from the here,-take-this-sugar-pill dept
There’s a fascinating article in the latest issue of Wired about the placebo effect and pharmaceutical companies. It’s fascinating for a few reasons: First, because it shows the thought process of pharma firms and why “what’s best for pharma” is often not what’s best for your health (which is a line often trotted out by those who believe in protecting pharma). Second, because it suggests that some (potentially significant) parts of pharmaceutical science — the stuff we hear over and over again is so important to protect via patents — is bunk. And, finally, just because it may surprise you to know just how powerful the placebo effect appears to be — and that it’s only getting stronger.

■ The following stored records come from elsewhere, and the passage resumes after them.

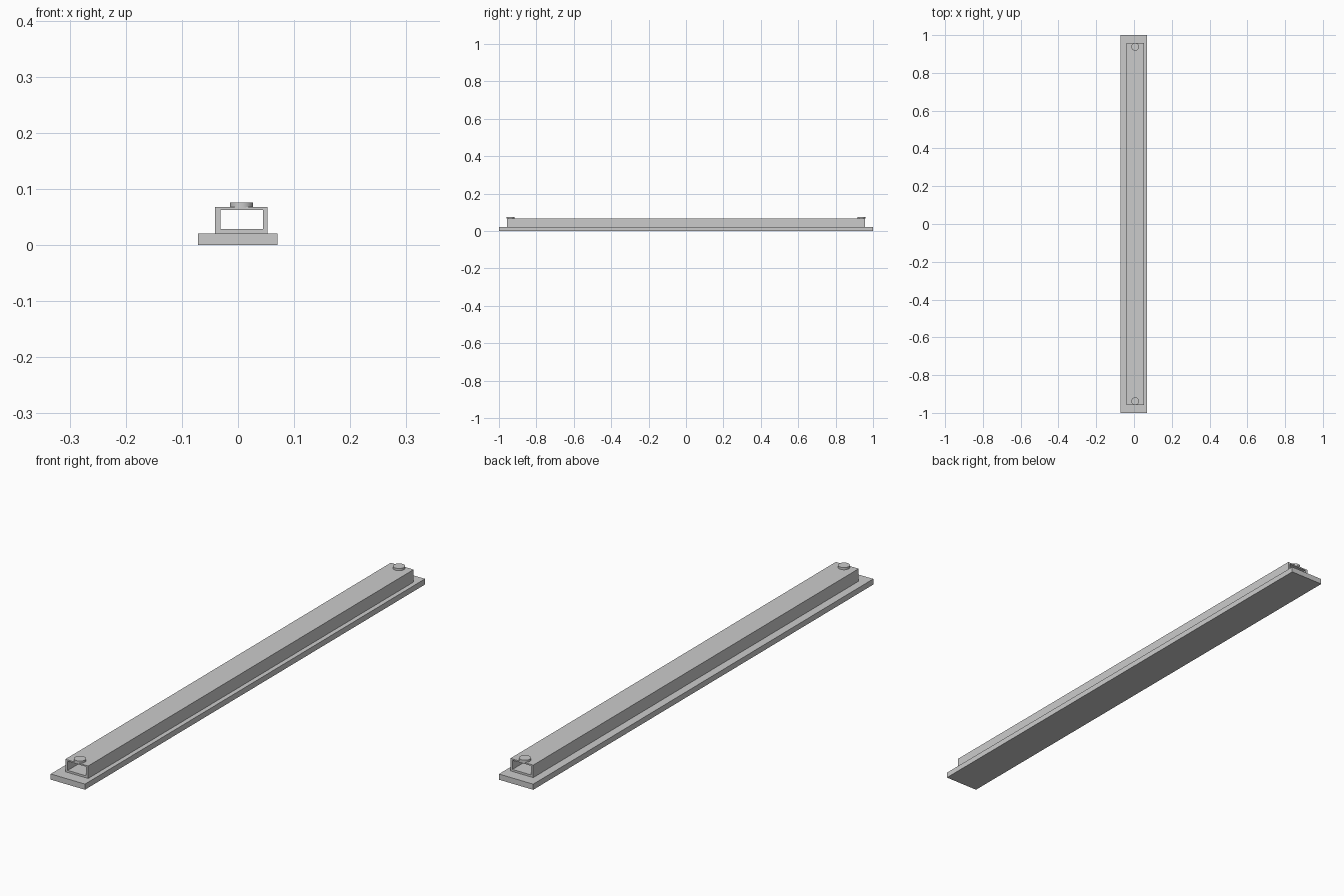
import bpy, bmesh, math

if "Cube" in bpy.data.objects:
    bpy.data.objects.remove(bpy.data.objects["Cube"])

def box(name, x0, x1, y0, y1, z0, z1):
    bm = bmesh.new()
    bmesh.ops.create_cube(bm, size=1)
    for v in bm.verts:
        v.co = (x1 if v.co.x > 0 else x0, y1 if v.co.y > 0 else y0, z1 if v.co.z > 0 else z0)
    me = bpy.data.meshes.new(name)
    bm.to_mesh(me)
    bm.free()
    ob = bpy.data.objects.new(name, me)
    bpy.context.collection.objects.link(ob)
    return ob

def tube(name, outer, inner, length):
    # Hollow rectangular section swept along y
    def ring(r, y):
        x0, x1, z0, z1 = r
        return [bm.verts.new(c) for c in ((x0, y, z0), (x1, y, z0), (x1, y, z1), (x0, y, z1))]
    bm = bmesh.new()
    loops = [ring(outer, -length / 2), ring(outer, length / 2),
             ring(inner, length / 2), ring(inner, -length / 2)]
    for k in range(4):
        a, b = loops[k], loops[(k + 1) % 4]
        for i in range(4):
            j = (i + 1) % 4
            bm.faces.new((a[i], a[j], b[j], b[i]))
    bmesh.ops.recalc_face_normals(bm, faces=bm.faces)
    me = bpy.data.meshes.new(name)
    bm.to_mesh(me)
    bm.free()
    ob = bpy.data.objects.new(name, me)
    bpy.context.collection.objects.link(ob)

# Flat base plate and hollow rail
box("base_plate", -0.071, 0.07, -1, 1, 0, 0.021)
tube("hollow_rail", (-0.041, 0.053, 0.021, 0.0675), (-0.031, 0.0445, 0.0285, 0.0625), 1.914)

# Round bolt head at each end
for name, y in (("front_bolt_head", -0.938), ("back_bolt_head", 0.938)):
    bpy.ops.mesh.primitive_cylinder_add(vertices=32, radius=0.0205, depth=0.0085,
                                        location=(0.0062, y, 0.07125))
    bpy.context.object.name = name
    bpy.ops.object.shade_smooth_by_angle(angle=math.radians(40))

The critical point is that final one. Basically, the placebo effect (the impact had on a patient taking a sugar pill under the false impression that it’s medicine) seems to be quite real and, at times, quite powerful and lasting. Even more surprising is that, over time, the placebo effect has only become stronger and stronger.
Now, if pharmaceutical companies were actually interested in your health, then this would be a ripe area of study, well worth exploring to see if the placebo effect could be better understood and somehow harnessed to make people healthy. But, of course, you can’t patent a sugar pill, so pharma research dollars have gone into drugs that can be patented.
However, a serious problem has arisen: with the placebo effect getting stronger and stronger, these “wonder drugs” that pharma has been spending millions of dollars “developing” have increasingly been failing clinical trials, because they can’t out-perform placebos. The theory behind testing against placebos is that if a drug doesn’t outperform the placebo, you have to question what good the actual drug is and why it should be approved. So, if a drug fails to outperform a placebo, then (the thinking goes) the drug is useless. But that’s partly based on the idea that the effect of taking a placebo is weak.
This leaves out an important part of the equation: If the placebo is really effective in dealing with certain issues, then why not examine how to utilize that fact to make people healthy? Some in the pharma world have been pushing for this for a long time, and have repeatedly asked the big pharma companies to release their data on clinical trials, in order to better understand the impact of placebos and to see if there’s a way to harness their power. But the pharma companies have resisted and don’t want to release the data — in part because they’re scared to death of what this all means. If sugar pills are effective, that’s a very different business, and the claims of all of the drugs that are on the market would be called into serious question. Instead, they’ve apparently spent their time writing out detailed marketing plans that convince doctors to prescribe medicine that doesn’t work any better than alternatives.
Now, let’s be quite clear here: I am not saying that drugs don’t do any good. There are plenty of pharmaceuticals that certainly help deal with certain conditions, and there are plenty of people who lead better lives (or are alive at all) solely because of modern medicine. But, these findings about the placebo effect certainly suggest that — at least in many cases — rather than dumping chemicals into the human system via a pill, your brain may actually be a lot more effective at concocting the proper chemicals itself.
If we had a healthcare system built on incentives to actually keep people healthy — rather than just to sell more pills — this would be the beginning of a very important field of study. Instead, it’s been resisted and the data has been hidden away for years.
The incentive system is clearly screwed up. It’s based on patents and hoarding information, rather than on actually keeping people as healthy as possible. If you could craft a healthcare system that actually rewards those who keep patients healthy, then perhaps we’d actually know a lot more about the placebo effect and, beyond it, our own brains’ ability to produce important, potentially life-saving or life-improving chemicals on its own. In fact, in such a system, the incentives would be less about hoarding information, and more about sharing it, since, through collaboration, it would be more likely that more people could be kept healthier, allowing greater overall profits. The problem today is that the system is based on incentives that are misaligned… and thus, it’s a struggle to get anyone to care about the fact that the placebo effect actually seems to help some people.
Update: As pointed out in the comments, Skeptic Magazine recently had an article that provides some more thoughts on placebos.
Filed Under: economics, healthcare, incentives, patents, pharma, placebo effect